Source records below:

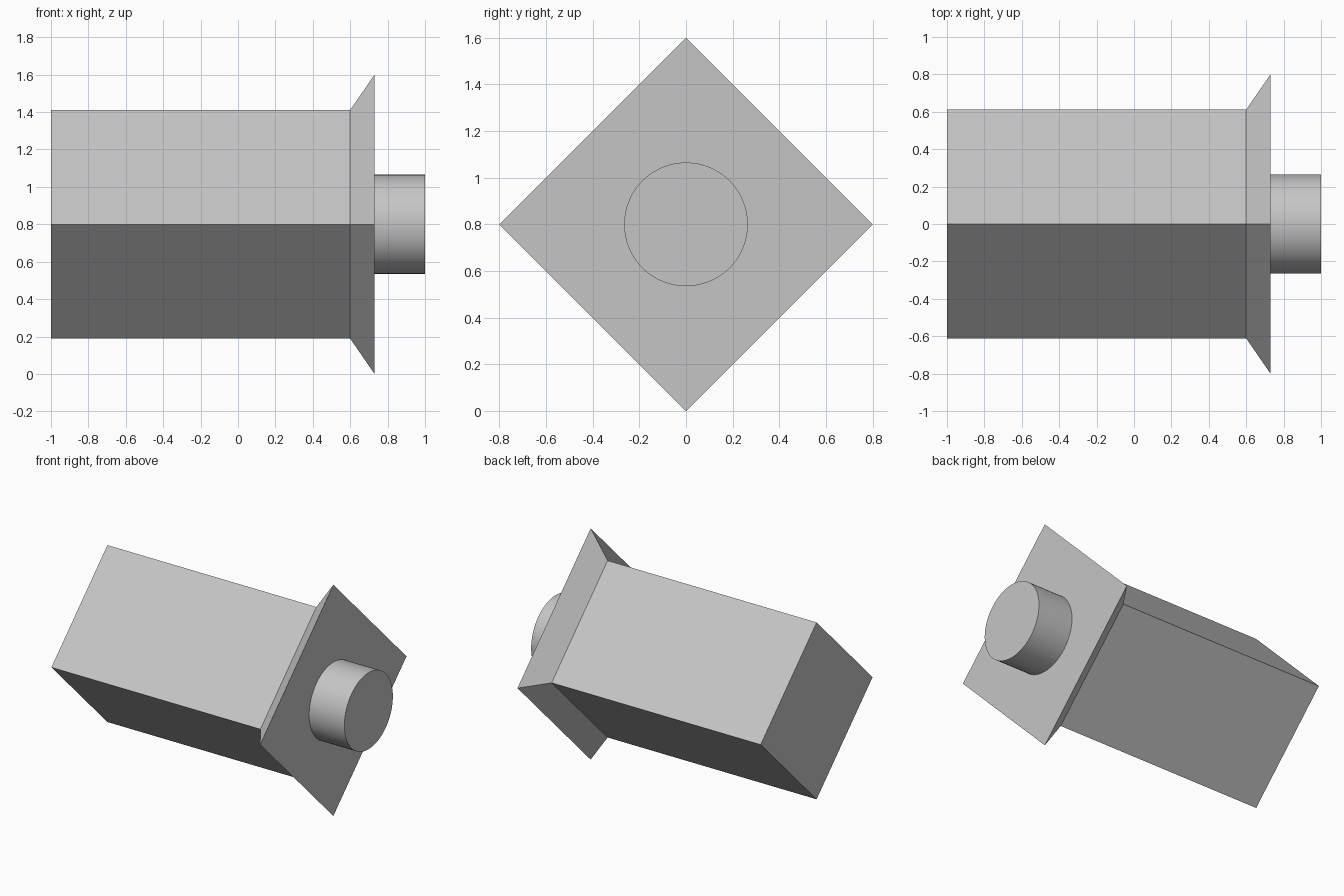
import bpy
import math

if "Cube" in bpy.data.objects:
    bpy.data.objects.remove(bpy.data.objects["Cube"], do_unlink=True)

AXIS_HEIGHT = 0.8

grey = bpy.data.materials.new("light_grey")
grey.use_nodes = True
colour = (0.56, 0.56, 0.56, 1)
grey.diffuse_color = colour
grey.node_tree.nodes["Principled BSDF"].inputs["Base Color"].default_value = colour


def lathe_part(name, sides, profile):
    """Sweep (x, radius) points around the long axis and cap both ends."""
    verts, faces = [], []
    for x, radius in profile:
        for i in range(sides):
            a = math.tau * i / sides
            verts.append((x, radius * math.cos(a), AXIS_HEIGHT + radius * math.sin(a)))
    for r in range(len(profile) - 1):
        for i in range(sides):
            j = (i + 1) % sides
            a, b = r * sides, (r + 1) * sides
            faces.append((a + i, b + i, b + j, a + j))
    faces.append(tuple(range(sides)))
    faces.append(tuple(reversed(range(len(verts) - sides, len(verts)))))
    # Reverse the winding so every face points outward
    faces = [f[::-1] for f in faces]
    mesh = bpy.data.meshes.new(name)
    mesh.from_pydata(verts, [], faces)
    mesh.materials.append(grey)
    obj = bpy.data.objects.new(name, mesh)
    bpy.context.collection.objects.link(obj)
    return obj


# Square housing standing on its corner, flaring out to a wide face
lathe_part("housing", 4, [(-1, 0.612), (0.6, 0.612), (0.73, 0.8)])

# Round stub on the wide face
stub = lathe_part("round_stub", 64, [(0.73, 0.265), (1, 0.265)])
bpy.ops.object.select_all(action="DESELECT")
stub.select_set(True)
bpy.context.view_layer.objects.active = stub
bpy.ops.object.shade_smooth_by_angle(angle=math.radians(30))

End of Source records.
Source records below:

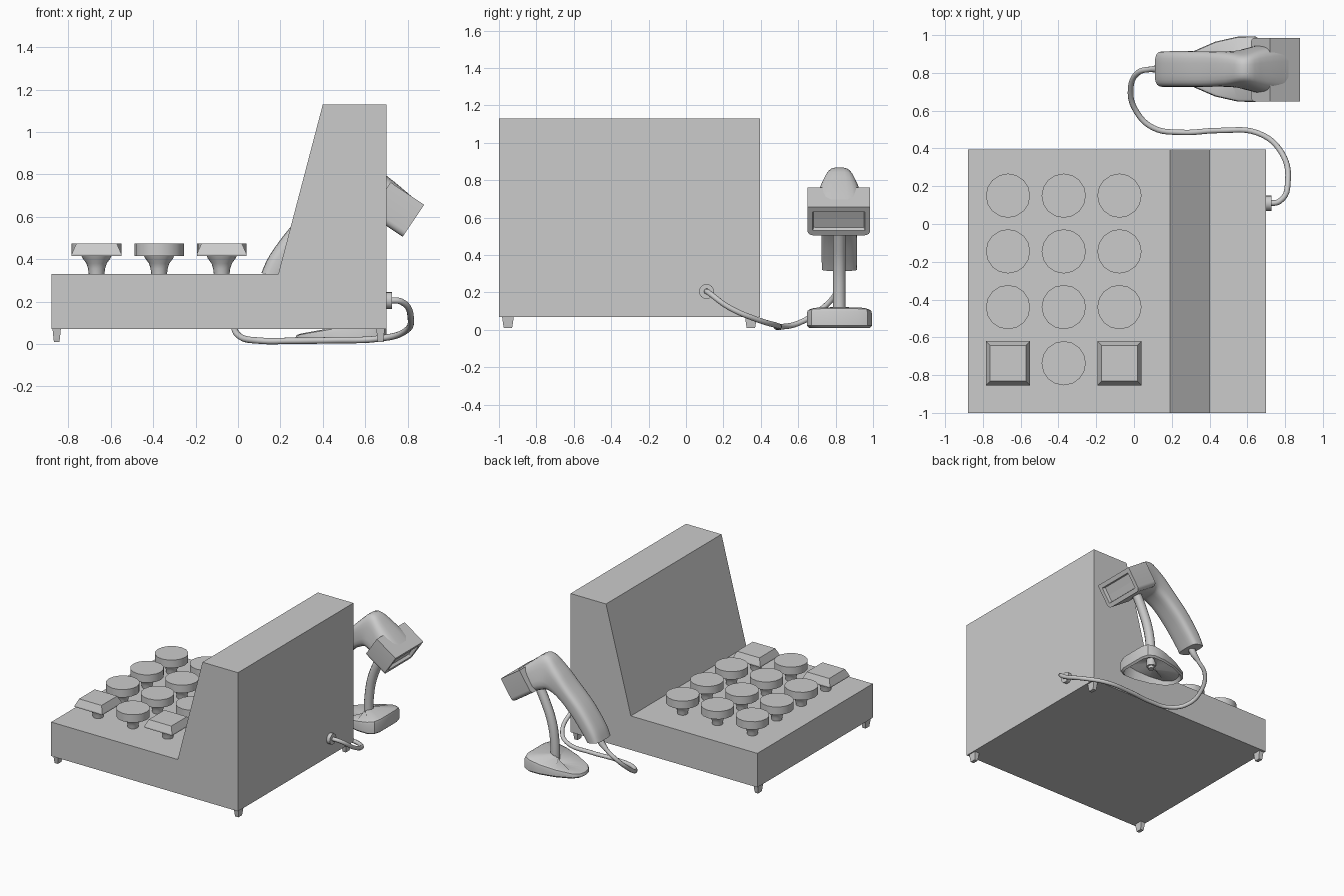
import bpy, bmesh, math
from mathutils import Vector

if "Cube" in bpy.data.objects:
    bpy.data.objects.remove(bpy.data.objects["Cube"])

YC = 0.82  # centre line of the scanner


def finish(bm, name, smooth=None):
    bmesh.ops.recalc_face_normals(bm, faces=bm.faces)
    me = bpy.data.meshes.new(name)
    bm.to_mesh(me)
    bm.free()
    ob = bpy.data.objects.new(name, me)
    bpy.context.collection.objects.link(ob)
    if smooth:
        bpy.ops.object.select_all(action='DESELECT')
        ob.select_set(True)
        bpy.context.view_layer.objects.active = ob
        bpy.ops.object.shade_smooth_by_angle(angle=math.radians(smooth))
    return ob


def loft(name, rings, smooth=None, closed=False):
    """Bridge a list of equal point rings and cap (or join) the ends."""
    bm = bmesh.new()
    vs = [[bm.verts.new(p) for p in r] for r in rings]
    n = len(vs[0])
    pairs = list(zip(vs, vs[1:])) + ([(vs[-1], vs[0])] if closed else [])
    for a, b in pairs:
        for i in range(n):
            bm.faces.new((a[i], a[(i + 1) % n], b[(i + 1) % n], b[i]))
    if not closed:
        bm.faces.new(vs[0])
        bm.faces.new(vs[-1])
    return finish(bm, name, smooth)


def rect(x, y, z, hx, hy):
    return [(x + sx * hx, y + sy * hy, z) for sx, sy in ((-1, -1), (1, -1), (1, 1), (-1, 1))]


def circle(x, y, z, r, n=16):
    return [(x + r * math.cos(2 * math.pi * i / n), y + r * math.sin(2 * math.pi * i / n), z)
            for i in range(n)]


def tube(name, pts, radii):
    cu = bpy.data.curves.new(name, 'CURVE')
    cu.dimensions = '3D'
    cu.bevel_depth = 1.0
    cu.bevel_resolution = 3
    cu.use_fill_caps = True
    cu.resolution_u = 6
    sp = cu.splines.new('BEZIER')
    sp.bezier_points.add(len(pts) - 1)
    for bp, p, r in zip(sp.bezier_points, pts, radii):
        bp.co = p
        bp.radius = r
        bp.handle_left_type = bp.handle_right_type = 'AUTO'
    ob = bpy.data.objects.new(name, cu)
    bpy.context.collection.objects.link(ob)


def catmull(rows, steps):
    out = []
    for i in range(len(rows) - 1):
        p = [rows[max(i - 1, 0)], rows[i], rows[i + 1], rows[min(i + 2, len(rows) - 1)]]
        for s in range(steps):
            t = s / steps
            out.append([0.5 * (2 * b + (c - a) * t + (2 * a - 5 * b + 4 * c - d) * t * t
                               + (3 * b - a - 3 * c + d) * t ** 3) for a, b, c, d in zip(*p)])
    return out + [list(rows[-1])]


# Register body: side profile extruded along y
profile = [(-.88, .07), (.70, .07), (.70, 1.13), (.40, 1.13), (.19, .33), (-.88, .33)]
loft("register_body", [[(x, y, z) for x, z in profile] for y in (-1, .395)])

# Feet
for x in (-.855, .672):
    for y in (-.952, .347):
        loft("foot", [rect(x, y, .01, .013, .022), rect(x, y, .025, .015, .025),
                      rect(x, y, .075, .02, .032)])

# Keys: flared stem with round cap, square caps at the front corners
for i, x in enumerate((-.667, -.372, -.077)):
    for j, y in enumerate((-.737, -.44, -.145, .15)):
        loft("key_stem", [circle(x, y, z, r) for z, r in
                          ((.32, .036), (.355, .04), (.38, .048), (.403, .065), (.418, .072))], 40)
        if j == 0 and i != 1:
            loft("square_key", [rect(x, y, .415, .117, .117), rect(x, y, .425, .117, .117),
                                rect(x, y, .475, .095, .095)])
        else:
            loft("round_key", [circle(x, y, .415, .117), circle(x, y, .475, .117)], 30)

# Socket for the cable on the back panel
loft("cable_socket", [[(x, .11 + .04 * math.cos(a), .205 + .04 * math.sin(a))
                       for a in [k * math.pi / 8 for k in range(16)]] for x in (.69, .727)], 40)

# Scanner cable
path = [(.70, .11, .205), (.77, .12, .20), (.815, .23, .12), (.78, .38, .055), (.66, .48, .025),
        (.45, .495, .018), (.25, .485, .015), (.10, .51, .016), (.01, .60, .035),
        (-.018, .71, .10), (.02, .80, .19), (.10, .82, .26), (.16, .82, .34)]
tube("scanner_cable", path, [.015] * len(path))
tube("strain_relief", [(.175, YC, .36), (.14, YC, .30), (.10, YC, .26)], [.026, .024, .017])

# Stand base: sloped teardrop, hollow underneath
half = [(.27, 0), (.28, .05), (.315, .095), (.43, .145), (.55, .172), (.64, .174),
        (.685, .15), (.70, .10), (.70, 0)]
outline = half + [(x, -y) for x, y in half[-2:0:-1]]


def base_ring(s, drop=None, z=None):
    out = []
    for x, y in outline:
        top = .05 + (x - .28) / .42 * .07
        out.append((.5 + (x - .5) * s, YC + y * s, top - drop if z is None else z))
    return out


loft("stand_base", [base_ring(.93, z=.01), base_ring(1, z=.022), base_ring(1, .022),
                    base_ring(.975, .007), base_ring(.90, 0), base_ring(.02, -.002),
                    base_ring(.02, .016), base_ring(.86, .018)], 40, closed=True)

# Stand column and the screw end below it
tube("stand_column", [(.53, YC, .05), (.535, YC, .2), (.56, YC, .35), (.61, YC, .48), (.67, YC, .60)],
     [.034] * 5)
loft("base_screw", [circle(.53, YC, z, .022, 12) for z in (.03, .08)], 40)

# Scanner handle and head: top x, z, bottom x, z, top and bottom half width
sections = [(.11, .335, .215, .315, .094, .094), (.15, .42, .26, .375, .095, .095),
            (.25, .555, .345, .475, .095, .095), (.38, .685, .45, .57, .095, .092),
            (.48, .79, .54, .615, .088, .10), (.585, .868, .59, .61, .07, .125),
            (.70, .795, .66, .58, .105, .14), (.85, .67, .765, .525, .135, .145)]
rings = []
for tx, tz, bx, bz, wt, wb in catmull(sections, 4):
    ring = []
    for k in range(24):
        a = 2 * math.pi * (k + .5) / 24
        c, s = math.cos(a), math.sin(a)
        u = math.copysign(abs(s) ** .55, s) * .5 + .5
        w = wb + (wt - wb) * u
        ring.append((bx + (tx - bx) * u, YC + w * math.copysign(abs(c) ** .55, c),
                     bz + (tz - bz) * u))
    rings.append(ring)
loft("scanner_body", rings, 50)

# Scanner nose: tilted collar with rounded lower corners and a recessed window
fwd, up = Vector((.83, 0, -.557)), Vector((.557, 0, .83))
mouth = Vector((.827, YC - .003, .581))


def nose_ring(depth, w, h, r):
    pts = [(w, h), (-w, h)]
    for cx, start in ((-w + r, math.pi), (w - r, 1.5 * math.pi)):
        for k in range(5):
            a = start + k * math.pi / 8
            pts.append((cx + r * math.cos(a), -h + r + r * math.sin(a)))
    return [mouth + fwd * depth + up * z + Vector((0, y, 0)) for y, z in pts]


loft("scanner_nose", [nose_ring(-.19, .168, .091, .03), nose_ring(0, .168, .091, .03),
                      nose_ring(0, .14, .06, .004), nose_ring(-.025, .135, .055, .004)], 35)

End of Source records.

- **Task directions**:
Look above for the line with "a = math.tau * i / sides"; retype exactly that line, every line after it up to the line with "faces.append(tuple(range(sides)))", and that line too, nothing else.

- **Completed task**:
            a = math.tau * i / sides
            verts.append((x, radius * math.cos(a), AXIS_HEIGHT + radius * math.sin(a)))
    for r in range(len(profile) - 1):
        for i in range(sides):
            j = (i + 1) % sides
            a, b = r * sides, (r + 1) * sides
            faces.append((a + i, b + i, b + j, a + j))
    faces.append(tuple(range(sides)))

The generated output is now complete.